▶ _Problem statement_
Print every entry exactly as it appears, but skip the pictures.

▶ _Data to process_
<<<<

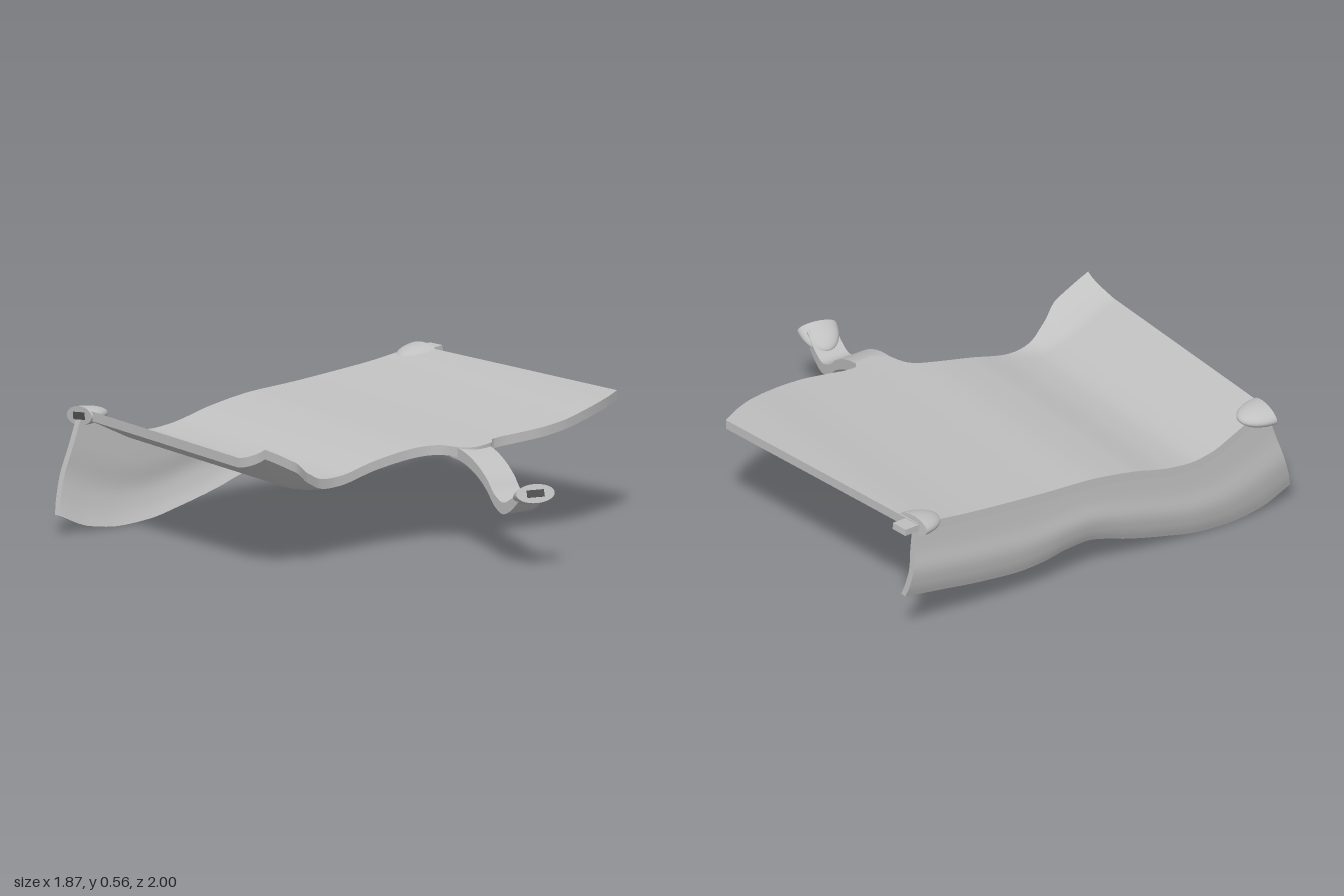
import * as THREE from 'three';
import { mergeGeometries } from 'three/addons/utils/BufferGeometryUtils.js';

const lerp = THREE.MathUtils.lerp;

// Smooth monotone interpolation through [t, value] points
function smooth(pts) {
  const n = pts.length;
  const s = pts.slice(1).map((p, i) => (p[1] - pts[i][1]) / (p[0] - pts[i][0]));
  const m = pts.map((_, i) => {
    if (i === 0) return s[0];
    if (i === n - 1) return s[n - 2];
    return s[i - 1] * s[i] <= 0 ? 0 : (2 * s[i - 1] * s[i]) / (s[i - 1] + s[i]);
  });
  return (t) => {
    let i = 0;
    while (i < n - 2 && t > pts[i + 1][0]) i++;
    const h = pts[i + 1][0] - pts[i][0];
    const k = THREE.MathUtils.clamp((t - pts[i][0]) / h, 0, 1);
    const k2 = k * k, k3 = k2 * k;
    return (2 * k3 - 3 * k2 + 1) * pts[i][1] + (k3 - 2 * k2 + k) * h * m[i]
      + (3 * k2 - 2 * k3) * pts[i + 1][1] + (k3 - k2) * h * m[i + 1];
  };
}

// Grid surface; its normal is d/du x d/dv
function grid(fn, nu, nv) {
  const pos = [], index = [];
  for (let j = 0; j <= nv; j++) for (let i = 0; i <= nu; i++) pos.push(...fn(i / nu, j / nv));
  for (let j = 0; j < nv; j++) for (let i = 0; i < nu; i++) {
    const a = j * (nu + 1) + i, b = a + 1, c = a + nu + 1, d = c + 1;
    index.push(a, b, d, a, d, c);
  }
  const g = new THREE.BufferGeometry();
  g.setAttribute('position', new THREE.Float32BufferAttribute(pos, 3));
  g.setIndex(index);
  g.computeVertexNormals();
  return g;
}

// Closed curved plate between an upper surface f and a lower surface g
function plate(f, g, nu, nv) {
  const rim = (u, v, k) => {
    const p = g(u, v), q = f(u, v);
    return p.map((c, i) => lerp(c, q[i], k));
  };
  return mergeGeometries([
    grid(f, nu, nv),
    grid((u, v) => g(1 - u, v), nu, nv),
    grid((a, b) => rim(1, a, b), nv, 1),
    grid((a, b) => rim(0, 1 - a, b), nv, 1),
    grid((a, b) => rim(a, 0, b), nu, 1),
    grid((a, b) => rim(1 - a, 1, b), nu, 1),
  ]);
}

// Wavy height of the panel along z
const wave = smooth([[-1, 0.553], [-0.84, 0.54], [-0.6, 0.507], [-0.4, 0.487], [-0.2, 0.47],
  [0, 0.457], [0.2, 0.425], [0.4, 0.377], [0.5, 0.367], [0.6, 0.382], [0.7, 0.425], [0.8, 0.473], [0.87, 0.503]]);
// Outline of the panel's free side
const edge = smooth([[-1, 0.24], [-0.9, 0.3], [-0.8, 0.345], [-0.7, 0.377], [-0.6, 0.4], [-0.5, 0.408],
  [-0.4, 0.4], [-0.3, 0.389], [-0.26, 0.392], [-0.23, 0.43], [-0.15, 0.44], [-0.085, 0.4], [-0.07, 0.34],
  [-0.04, 0.305], [0, 0.285], [0.1, 0.265], [0.3, 0.252], [0.4, 0.255], [0.5, 0.272], [0.6, 0.31],
  [0.7, 0.35], [0.85, 0.352]]);
// Lower outline of the side wall, front to back
const hem = smooth([[-0.88, 0.2], [-0.7, 0.172], [-0.5, 0.142], [-0.3, 0.125], [-0.2, 0.132], [-0.1, 0.15],
  [0, 0.157], [0.1, 0.135], [0.2, 0.1], [0.4, 0.045], [0.55, 0.012], [0.7, 0.002], [0.85, 0.02], [1, 0.08]]);
const wallX = smooth([[0, -0.878], [0.35, -0.882], [0.6, -0.89], [0.85, -0.875], [1, -0.855]]);
const armY = smooth([[0.34, 0.43], [0.4, 0.428], [0.47, 0.415], [0.55, 0.385], [0.62, 0.342], [0.68, 0.288],
  [0.74, 0.267], [0.8, 0.29], [0.87, 0.345]]);

function panelTop(u, v) {
  const x = lerp(-0.88, edge(lerp(0.85, -1, v)), u);
  const z = lerp(0.867 - 0.02 * THREE.MathUtils.smoothstep(x, 0.2, 0.35), lerp(-0.84, -1, u), v);
  const curl = 0.068 * Math.pow(Math.max(0, (x - 0.2) / 0.15), 1.4) * THREE.MathUtils.smoothstep(z, 0.35, 0.6);
  return [x, wave(z) - 0.025 * (x + 0.88) + curl, z];
}

function wallOuter(u, v) {
  const s = 1 - u, zTop = lerp(0.865, -0.838, v), zLow = lerp(1, -0.88, v);
  return [wallX(s), lerp(wave(zTop) - 0.008, hem(zLow), s), lerp(zTop, zLow, s)];
}

function armTop(u, v) {
  const x = lerp(0.34, 0.87, u);
  return [x, armY(x), lerp(-0.165, -0.105, u) + lerp(0.073, 0.064, u) * (1 - 2 * v)];
}

const offset = (f, dx, dy) => (u, v) => {
  const p = f(u, v);
  return [p[0] + dx, p[1] + dy, p[2]];
};

export function createModel() {
  const grey = new THREE.MeshStandardMaterial({ color: 0xc0c0c0 });
  grey.name = 'light grey';
  const dark = new THREE.MeshStandardMaterial({ color: 0x505050 });
  dark.name = 'dark grey';
  const model = new THREE.Group();
  model.name = 'curvedPanel';

  const add = (parent, name, geometry, material = grey) => {
    const mesh = new THREE.Mesh(geometry, material);
    mesh.name = name;
    parent.add(mesh);
    return mesh;
  };

  add(model, 'panel', plate(panelTop, offset(panelTop, 0, -0.04), 48, 140));
  add(model, 'sideWall', plate(wallOuter, offset(wallOuter, 0.03, 0), 16, 80));
  add(model, 'arm', plate(armTop, offset(armTop, 0, -0.048), 40, 6));

  // Half-dome connectors, each with a flat face towards dir
  const connector = (name, pos, dir, plug, roll = 0) => {
    const group = new THREE.Group();
    group.name = name;
    group.position.set(...pos);
    group.lookAt(pos[0] + dir[0], pos[1] + dir[1], pos[2] + dir[2]);
    group.rotateZ(roll);
    const dome = new THREE.SphereGeometry(1, 36, 14, 0, Math.PI * 2, 0, Math.PI / 2);
    add(group, 'dome', dome.rotateX(-Math.PI / 2).scale(0.084, 0.039, 0.13));
    add(group, 'domeFace', new THREE.CircleGeometry(1, 36).scale(0.084, 0.039, 1));
    if (plug) add(group, 'plug', new THREE.BoxGeometry(0.075, 0.028, 0.09)).position.z = 0.03;
    else add(group, 'slot', new THREE.BoxGeometry(0.075, 0.03, 0.006), dark);
    model.add(group);
  };
  connector('frontConnector', [-0.86, 0.47, 0.875], [0, 0, 1], false, 0.12);
  connector('backConnector', [-0.848, 0.522, -0.838], [-0.14, 0.08, -1], true);
  connector('armConnector', [0.9, 0.325, -0.1], [0.9, 0.35, 0.22], false);

  return model;
}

>>>>

▶ _Solution below_
import * as THREE from 'three';
import { mergeGeometries } from 'three/addons/utils/BufferGeometryUtils.js';

const lerp = THREE.MathUtils.lerp;

// Smooth monotone interpolation through [t, value] points
function smooth(pts) {
  const n = pts.length;
  const s = pts.slice(1).map((p, i) => (p[1] - pts[i][1]) / (p[0] - pts[i][0]));
  const m = pts.map((_, i) => {
    if (i === 0) return s[0];
    if (i === n - 1) return s[n - 2];
    return s[i - 1] * s[i] <= 0 ? 0 : (2 * s[i - 1] * s[i]) / (s[i - 1] + s[i]);
  });
  return (t) => {
    let i = 0;
    while (i < n - 2 && t > pts[i + 1][0]) i++;
    const h = pts[i + 1][0] - pts[i][0];
    const k = THREE.MathUtils.clamp((t - pts[i][0]) / h, 0, 1);
    const k2 = k * k, k3 = k2 * k;
    return (2 * k3 - 3 * k2 + 1) * pts[i][1] + (k3 - 2 * k2 + k) * h * m[i]
      + (3 * k2 - 2 * k3) * pts[i + 1][1] + (k3 - k2) * h * m[i + 1];
  };
}

// Grid surface; its normal is d/du x d/dv
function grid(fn, nu, nv) {
  const pos = [], index = [];
  for (let j = 0; j <= nv; j++) for (let i = 0; i <= nu; i++) pos.push(...fn(i / nu, j / nv));
  for (let j = 0; j < nv; j++) for (let i = 0; i < nu; i++) {
    const a = j * (nu + 1) + i, b = a + 1, c = a + nu + 1, d = c + 1;
    index.push(a, b, d, a, d, c);
  }
  const g = new THREE.BufferGeometry();
  g.setAttribute('position', new THREE.Float32BufferAttribute(pos, 3));
  g.setIndex(index);
  g.computeVertexNormals();
  return g;
}

// Closed curved plate between an upper surface f and a lower surface g
function plate(f, g, nu, nv) {
  const rim = (u, v, k) => {
    const p = g(u, v), q = f(u, v);
    return p.map((c, i) => lerp(c, q[i], k));
  };
  return mergeGeometries([
    grid(f, nu, nv),
    grid((u, v) => g(1 - u, v), nu, nv),
    grid((a, b) => rim(1, a, b), nv, 1),
    grid((a, b) => rim(0, 1 - a, b), nv, 1),
    grid((a, b) => rim(a, 0, b), nu, 1),
    grid((a, b) => rim(1 - a, 1, b), nu, 1),
  ]);
}

// Wavy height of the panel along z
const wave = smooth([[-1, 0.553], [-0.84, 0.54], [-0.6, 0.507], [-0.4, 0.487], [-0.2, 0.47],
  [0, 0.457], [0.2, 0.425], [0.4, 0.377], [0.5, 0.367], [0.6, 0.382], [0.7, 0.425], [0.8, 0.473], [0.87, 0.503]]);
// Outline of the panel's free side
const edge = smooth([[-1, 0.24], [-0.9, 0.3], [-0.8, 0.345], [-0.7, 0.377], [-0.6, 0.4], [-0.5, 0.408],
  [-0.4, 0.4], [-0.3, 0.389], [-0.26, 0.392], [-0.23, 0.43], [-0.15, 0.44], [-0.085, 0.4], [-0.07, 0.34],
  [-0.04, 0.305], [0, 0.285], [0.1, 0.265], [0.3, 0.252], [0.4, 0.255], [0.5, 0.272], [0.6, 0.31],
  [0.7, 0.35], [0.85, 0.352]]);
// Lower outline of the side wall, front to back
const hem = smooth([[-0.88, 0.2], [-0.7, 0.172], [-0.5, 0.142], [-0.3, 0.125], [-0.2, 0.132], [-0.1, 0.15],
  [0, 0.157], [0.1, 0.135], [0.2, 0.1], [0.4, 0.045], [0.55, 0.012], [0.7, 0.002], [0.85, 0.02], [1, 0.08]]);
const wallX = smooth([[0, -0.878], [0.35, -0.882], [0.6, -0.89], [0.85, -0.875], [1, -0.855]]);
const armY = smooth([[0.34, 0.43], [0.4, 0.428], [0.47, 0.415], [0.55, 0.385], [0.62, 0.342], [0.68, 0.288],
  [0.74, 0.267], [0.8, 0.29], [0.87, 0.345]]);

function panelTop(u, v) {
  const x = lerp(-0.88, edge(lerp(0.85, -1, v)), u);
  const z = lerp(0.867 - 0.02 * THREE.MathUtils.smoothstep(x, 0.2, 0.35), lerp(-0.84, -1, u), v);
  const curl = 0.068 * Math.pow(Math.max(0, (x - 0.2) / 0.15), 1.4) * THREE.MathUtils.smoothstep(z, 0.35, 0.6);
  return [x, wave(z) - 0.025 * (x + 0.88) + curl, z];
}

function wallOuter(u, v) {
  const s = 1 - u, zTop = lerp(0.865, -0.838, v), zLow = lerp(1, -0.88, v);
  return [wallX(s), lerp(wave(zTop) - 0.008, hem(zLow), s), lerp(zTop, zLow, s)];
}

function armTop(u, v) {
  const x = lerp(0.34, 0.87, u);
  return [x, armY(x), lerp(-0.165, -0.105, u) + lerp(0.073, 0.064, u) * (1 - 2 * v)];
}

const offset = (f, dx, dy) => (u, v) => {
  const p = f(u, v);
  return [p[0] + dx, p[1] + dy, p[2]];
};

export function createModel() {
  const grey = new THREE.MeshStandardMaterial({ color: 0xc0c0c0 });
  grey.name = 'light grey';
  const dark = new THREE.MeshStandardMaterial({ color: 0x505050 });
  dark.name = 'dark grey';
  const model = new THREE.Group();
  model.name = 'curvedPanel';

  const add = (parent, name, geometry, material = grey) => {
    const mesh = new THREE.Mesh(geometry, material);
    mesh.name = name;
    parent.add(mesh);
    return mesh;
  };

  add(model, 'panel', plate(panelTop, offset(panelTop, 0, -0.04), 48, 140));
  add(model, 'sideWall', plate(wallOuter, offset(wallOuter, 0.03, 0), 16, 80));
  add(model, 'arm', plate(armTop, offset(armTop, 0, -0.048), 40, 6));

  // Half-dome connectors, each with a flat face towards dir
  const connector = (name, pos, dir, plug, roll = 0) => {
    const group = new THREE.Group();
    group.name = name;
    group.position.set(...pos);
    group.lookAt(pos[0] + dir[0], pos[1] + dir[1], pos[2] + dir[2]);
    group.rotateZ(roll);
    const dome = new THREE.SphereGeometry(1, 36, 14, 0, Math.PI * 2, 0, Math.PI / 2);
    add(group, 'dome', dome.rotateX(-Math.PI / 2).scale(0.084, 0.039, 0.13));
    add(group, 'domeFace', new THREE.CircleGeometry(1, 36).scale(0.084, 0.039, 1));
    if (plug) add(group, 'plug', new THREE.BoxGeometry(0.075, 0.028, 0.09)).position.z = 0.03;
    else add(group, 'slot', new THREE.BoxGeometry(0.075, 0.03, 0.006), dark);
    model.add(group);
  };
  connector('frontConnector', [-0.86, 0.47, 0.875], [0, 0, 1], false, 0.12);
  connector('backConnector', [-0.848, 0.522, -0.838], [-0.14, 0.08, -1], true);
  connector('armConnector', [0.9, 0.325, -0.1], [0.9, 0.35, 0.22], false);

  return model;
}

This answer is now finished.